Overall volumes for car rental for 2009 declined about 10 percent year over year. Travel demand is improving but still sluggish. The airlines say the worst of the slump is over. The good news is that RACs have been successful in matching fleet with demand.
Bigger destinations will be less affected, though can rental car companies in smaller markets weather airline rate hikes and route consolidations, which are likely to put downward pressure on travel demand?
Constricted fleets produced a healthy rate hike this year. Rate discipline will be as important as ever, as the industry operates on the lowest fleet levels in years.
Will car rental companies stay focused on RPU and not market share?
With less flexibility to de-fleet risk vehicles, can rates stay high in softer travel months?
The old incarnation of Advantage as a rate bottom feeder is no longer. Hertz expects to have more than 50 Advantage locations in 2010. Will Hertz use its characteristic pricing discipline to keep its new low-cost provider out of the rate gutter?
Car rentals are no longer a mechanism to keep product on the road to keep factories open. Yet how will domestic manufacturers treat new car pricing? Will a return to heavy discounts push fleet sales but drive down rates?
New and Used Car Markets
Last year, sky-high gas prices wreaked havoc on the wholesale market, sending values haywire. This year residual values are holding up, not a function of consumer demand but instead of tight inventory triggered by OEM bankruptcies, factory shutdowns and Cash for Clunkers.
New car sales will pick up next year, but only slightly. Wholesale market inventory is projected to remain tight. Rental companies continue to restrict new car purchases. Off-lease supply will be thin moving forward, a result of domestic captives temporarily getting out of leasing last year.

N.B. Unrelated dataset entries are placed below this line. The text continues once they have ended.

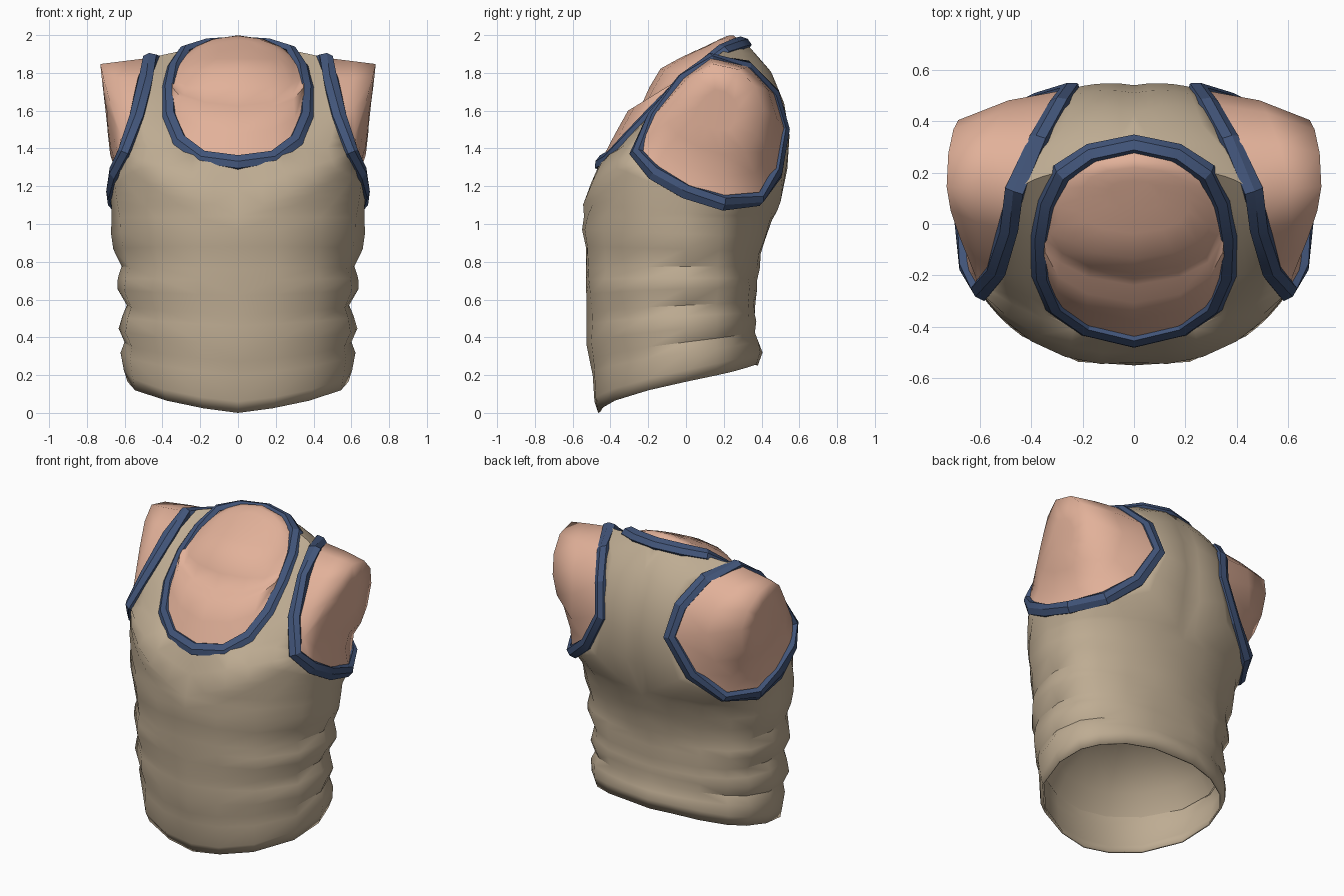
import bpy, bmesh, math
from mathutils import Vector

if "Cube" in bpy.data.objects:
    bpy.data.objects.remove(bpy.data.objects["Cube"])


def material(name, color):
    m = bpy.data.materials.new(name)
    m.diffuse_color = (*color, 1)
    m.use_nodes = True
    m.node_tree.nodes["Principled BSDF"].inputs["Base Color"].default_value = m.diffuse_color
    return m


TAN = material("tan_cloth", (0.515, 0.413, 0.290))
BLUE = material("navy_trim", (0.053, 0.089, 0.190))
SKIN = material("skin", (0.76, 0.44, 0.32))


def finish(name, bm, mat, angle, center=None, mirror=False, thick=0):
    """Weld, orient outward, shade and add mirror / thickness modifiers."""
    bmesh.ops.remove_doubles(bm, verts=bm.verts, dist=0.0005)
    bmesh.ops.recalc_face_normals(bm, faces=bm.faces)
    if center is not None:
        c = Vector(center)
        bm.normal_update()
        if sum(f.normal.dot(f.calc_center_median() - c) * f.calc_area() for f in bm.faces) < 0:
            bmesh.ops.reverse_faces(bm, faces=bm.faces)
    me = bpy.data.meshes.new(name)
    bm.to_mesh(me)
    bm.free()
    me.materials.append(mat)
    ob = bpy.data.objects.new(name, me)
    bpy.context.collection.objects.link(ob)
    bpy.ops.object.select_all(action='DESELECT')
    ob.select_set(True)
    bpy.context.view_layer.objects.active = ob
    bpy.ops.object.shade_smooth_by_angle(angle=math.radians(angle))
    if mirror:
        mod = ob.modifiers.new("mirror", 'MIRROR')
        mod.merge_threshold = 0.002
    if thick:
        mod = ob.modifiers.new("thickness", 'SOLIDIFY')
        mod.thickness = thick
        mod.offset = -1
    return ob


def loft(bm, rows, closed):
    """Skin a list of equally long point rows."""
    vs = [[bm.verts.new(p) for p in row] for row in rows]
    n = len(rows[0])
    for a, b in zip(vs, vs[1:]):
        for i in range(n if closed else n - 1):
            j = (i + 1) % n
            bm.faces.new((a[i], a[j], b[j], b[i]))
    return vs


# Edge of the armhole (right side), starting under the arm and going up the front
ARM = [Vector(p) for p in (
    (.665, .20, 1.11), (.672, .0, 1.17), (.655, -.17, 1.27), (.60, -.265, 1.38),
    (.535, -.18, 1.57), (.49, -.02, 1.77), (.465, .13, 1.88), (.37, .33, 1.835),
    (.29, .47, 1.69), (.25, .525, 1.50), (.38, .485, 1.27), (.55, .39, 1.13))]
# Half of the neckline, front centre to back centre, and the cloth normals along it
NECK = [Vector(p) for p in (
    (0, -.455, 1.325), (.19, -.41, 1.35), (.31, -.325, 1.44), (.365, -.20, 1.57),
    (.37, -.05, 1.72), (.345, .085, 1.83), (.285, .20, 1.92), (.17, .275, 1.95),
    (0, .31, 1.96))]
NECK_NORMALS = [Vector(p) for p in (
    (0, -.93, .36), (.3, -.85, .42), (.45, -.75, .5), (.5, -.55, .65), (.5, -.3, .8),
    (.45, 0, .85), (.35, .3, .85), (.18, .52, .8), (0, .58, .8))]


def flip(p):
    return Vector((-p.x, p.y, p.z))


NECK_LOOP = NECK + [flip(p) for p in NECK[-2:0:-1]]
NECK_NORMALS += [flip(p) for p in NECK_NORMALS[-2:0:-1]]

# Shirt body levels: front z, back z, half width, front depth, back depth
LEVELS = [
    (.00, .25, .585, .465, .38), (.06, .32, .60, .49, .40), (.20, .37, .615, .495, .385),
    (.27, .42, .595, .505, .365), (.36, .48, .63, .52, .375), (.46, .52, .615, .52, .37),
    (.52, .58, .595, .525, .37), (.62, .66, .645, .53, .375), (.70, .70, .64, .535, .37),
    (.76, .77, .615, .535, .385), (.88, .84, .655, .535, .39), (.97, .92, .665, .55, .42),
    (1.04, 1.02, .67, .54, .455)]
ANGLES = (-90, -68, -45, -20, 0, 16, 28, 45, 68, 90)


def body_point(i, deg):
    zf, zb, hx, yf, yb = LEVELS[i]
    c, s = math.cos(math.radians(deg)), math.sin(math.radians(deg))
    c = max(c, 0) if abs(deg) < 90 else 0
    p = 2.25
    r = ((c / hx) ** p + (abs(s) / (yb if s > 0 else yf)) ** p) ** (-1 / p)
    if 0 < i < len(LEVELS) - 1:
        r += .007 * math.sin(math.radians(deg) * 5 + i * 7)   # cloth ripples
    lift = .04 * c * (1 - i / 12)
    return Vector((r * c, r * s, zf + (zb - zf) * (s + 1) / 2 + lift))


def arm_at(t):
    t -= 1
    i = int(t)
    return ARM[i % 12].lerp(ARM[(i + 1) % 12], t - i)


def around(a, b, t, wrap):
    """Blend two points, partly in cylinder coordinates so the cloth wraps the body."""
    angle = [math.atan2(p.y, p.x) for p in (a, b)]
    rad = [math.hypot(p.x, p.y) for p in (a, b)]
    g, r = angle[0] * (1 - t) + angle[1] * t, rad[0] * (1 - t) + rad[1] * t
    round_p = Vector((r * math.cos(g), r * math.sin(g), a.z * (1 - t) + b.z * t))
    return a.lerp(b, t).lerp(round_p, wrap)


# Cloth stations around the armhole: armhole parameter, outer point, wrap amount
top = {a: body_point(len(LEVELS) - 1, a) for a in ANGLES}
STATIONS = [(1, top[16], 1), (2, top[0], 1), (2.8, top[-20], 1), (3.3, top[-45], 1),
            (3.6, top[-68], 1), (3.8, top[-90], .95), (4, Vector((0, -.50, 1.18)), .75)]
STATIONS += list(zip((4.25, 4.5, 4.75, 5, 5.7, 6.3, 7, 7.8, 8.3), NECK,
                     (.4, .4, .5, .6, .8, 1, 1, 1, 1)))
STATIONS += [(8.8, Vector((0, .43, 1.83)), 1), (9.4, Vector((0, .51, 1.65)), 1),
             (10, Vector((0, .54, 1.45)), 1), (10.6, Vector((0, .52, 1.25)), 1),
             (11, top[90], 1), (11.3, top[68], 1), (11.7, top[45], 1), (12.2, top[28], 1)]

# Shirt: wrinkled lower tube plus chest, straps and back around the armhole
bm = bmesh.new()
loft(bm, [[body_point(i, a) for a in ANGLES] for i in range(len(LEVELS))], False)
STEPS = 5
loft(bm, [[around(arm_at(t), out, k / STEPS, w) for t, out, w in STATIONS]
          for k in range(STEPS + 1)], True)
for v in bm.verts:
    if abs(v.co.x) < 1e-4:
        v.co.x = 0
finish("shirt", bm, TAN, 38, (0, 0, 1), mirror=True, thick=.012)

# Domed lining closing the shirt above the hem
bm = bmesh.new()
half = [body_point(3, a) for a in ANGLES]
rim = half + [flip(p) for p in half[-2:0:-1]]
mid = Vector((0, -.06, .37))
rings = loft(bm, [[mid.lerp(p, f) + Vector((0, 0, h)) for p in rim]
                  for f, h in ((.97, 0), (.85, .12), (.6, .22), (.25, .28))], True)
bm.faces.new(rings[-1])
finish("inner_lining", bm, TAN, 60, (0, 0, 2))


def cloth_normal(t):
    """Cloth normal at the armhole edge at parameter t."""
    ext = STATIONS + [(13, STATIONS[0][1], 1)]
    for (t0, p0, w0), (t1, p1, w1) in zip(ext, ext[1:]):
        if t0 <= t <= t1:
            f = (t - t0) / (t1 - t0)
            a = arm_at(t)
            into = around(a, p0.lerp(p1, f), .15, w0 + (w1 - w0) * f) - a
            n = into.cross(arm_at(t + 1) - arm_at(t + 11))
            return n if n.dot(a - Vector((0, .05, min(a.z, 1.45)))) > 0 else -n


# Ridged trim bands lying flush on the cloth
PROFILE = ((-.018, -.039), (.014, -.037), (.026, .002), (.014, .037), (-.018, .039))


def trim(name, loop, normals, mirror):
    bm = bmesh.new()
    n = len(loop)
    rows = []
    for i, p in enumerate(loop):
        tangent = (loop[(i + 1) % n] - loop[i - 1]).normalized()
        out = (normals[i] - tangent * normals[i].dot(tangent)).normalized()
        side = tangent.cross(out)
        rows.append([p + out * u + side * w for u, w in PROFILE])
    loft(bm, rows + rows[:1], True)
    finish(name, bm, BLUE, 25, mirror=mirror)


trim("armhole_trim", ARM, [cloth_normal(i + 1) for i in range(12)], True)
trim("neck_trim", NECK_LOOP, NECK_NORMALS, False)


# Shoulder stubs: armhole edge out to a rounded, slanted end
def stub_ring(scale):
    row = []
    for p in ARM:
        y = .17 + (p.y - .17) * (.66 if p.y > .17 else .62)
        z = 1.85 + .62 * (p.z - 1.885)
        y, z = .16 + (y - .16) * scale, 1.6 + (z - 1.6) * scale
        x = .73 - .11 * (1.85 - z) - (.6 if y < .17 else .35) * (y - .17) ** 2
        row.append(Vector((x, y, z)))
    return row


bm = bmesh.new()
outer = stub_ring(1)
middle = [a.lerp(b, .55) + Vector((-.03 * max(0, min(1, (1.5 - a.z) * 3)), (b.y - .18) * .1, 0))
          for a, b in zip(ARM, outer)]
rings = loft(bm, [ARM, middle, outer, stub_ring(.45)], True)
bm.faces.new(rings[-1])
finish("shoulder", bm, SKIN, 150, (.5, .15, 1.5), mirror=True)

# Upper chest, collarbone ridge and rounded neck base
# width factor, front y, front z, back y, back z, side drop
NECK_RINGS = ((1, -.455, 1.32, .30, 1.955, 0), (.97, -.385, 1.47, .295, 1.96, 0),
              (.95, -.315, 1.595, .29, 1.965, 0), (.93, -.245, 1.62, .285, 1.97, 0),
              (.90, -.20, 1.72, .275, 1.98, .4), (.80, -.14, 1.82, .25, 1.999, .7),
              (.58, -.04, 1.875, .22, 1.996, .7), (.28, .05, 1.918, .17, 1.975, .7))
bm = bmesh.new()
rows = []
for k, (f, yf, zf, yb, zb, drop) in enumerate(NECK_RINGS):
    row = []
    for p in NECK_LOOP:
        s = (p.y + .465) / .775
        x = p.x * f
        q = Vector((x, yf + (yb - yf) * s, zf + (zb - zf) * s - drop * x * x))
        row.append(p.copy() if k == 0 else q)
    rows.append(row)
rings = loft(bm, rows, True)
bm.faces.new(rings[-1])
finish("neck_and_chest", bm, SKIN, 60, (0, .1, 1.4))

Yet as the full product line of 2010 model year vehicles hit dealer lots, dealers will be more desperate to move existing 2009 models. Again, will manufacturers resort to employee pricing and other forms of subsidized sales, which will erode residual values?
The beginning of this year saw the worst credit market in years. RACs held fleet through this storm. The majors managed to refinance successfully at favorable rates. Nonetheless, some RACs are reporting that they need as much as a 47 percent enhancement to gain a low interest rate on new vehicle purchases. This will be a real impediment to growth if travel demand picks back up, especially for independents and franchisees.
As Dollar Thrifty lessens its commitment to Chrysler, the days of brand loyalty are waning. Brand loyalty was traditionally driven by hitting a volume target for heavy discounts, and those days are over. Fleet diversification is a good thing. It allows RACs to be more specific in ordering, it lowers per unit vehicle costs, it hedges risk against a potential financial or production problem at any given manufacturer and it is good for resale values.
Though seemingly not an immediate concern, what will happen when cheap Chinese and even Indian cars land on our shores?
In one of the most closely watched excise fee votes in years, Wisconsin's Southeastern Regional Transit Authority board voted down-for now-a move to reinstate a $2-a-car rental car fee for 2010 to pay for a commuter rail line.
While this does not end the issue, the case shows a glimmer of hope that state and local governments are seeing the detriments to this type of predatory taxation. The Milwaukee County Board supervisor said fees from car rentals "are too inconsistent compared with a more steady sales tax."
In early 2010 the U.S. Travel Association is expected to announce an advisory board to "make policymakers more discerning and informed of the pros and cons of taxes," according to Geoffrey Freeman, USTA senior vice president. Having these big guns join ACRA and the Coalition Against Discriminatory Car Rental Excise Taxes will offer powerful new resources to the fight. If anything, it shows how big the problem has gotten.
Much ado has been made about Avis Budget's announcement that it is readying its system to accommodate no-show fees. This could be an important first step toward gaining consensus on guaranteed reservations.
Will this experiment gain traction? Will those that realize a smaller percentage of no shows go along for the ride?
Overall, car rental companies have done well this year in managing costs in a difficult operating environment. Revenues are down, yet the public majors all reported quarterly year-over-year gains in profit. The strength of the overall economy is the biggest challenge moving forward. Will major RACs' cost-cutting and pricing disciplines exercised this year continue? We hope so, as this "rising tide will lift all ships."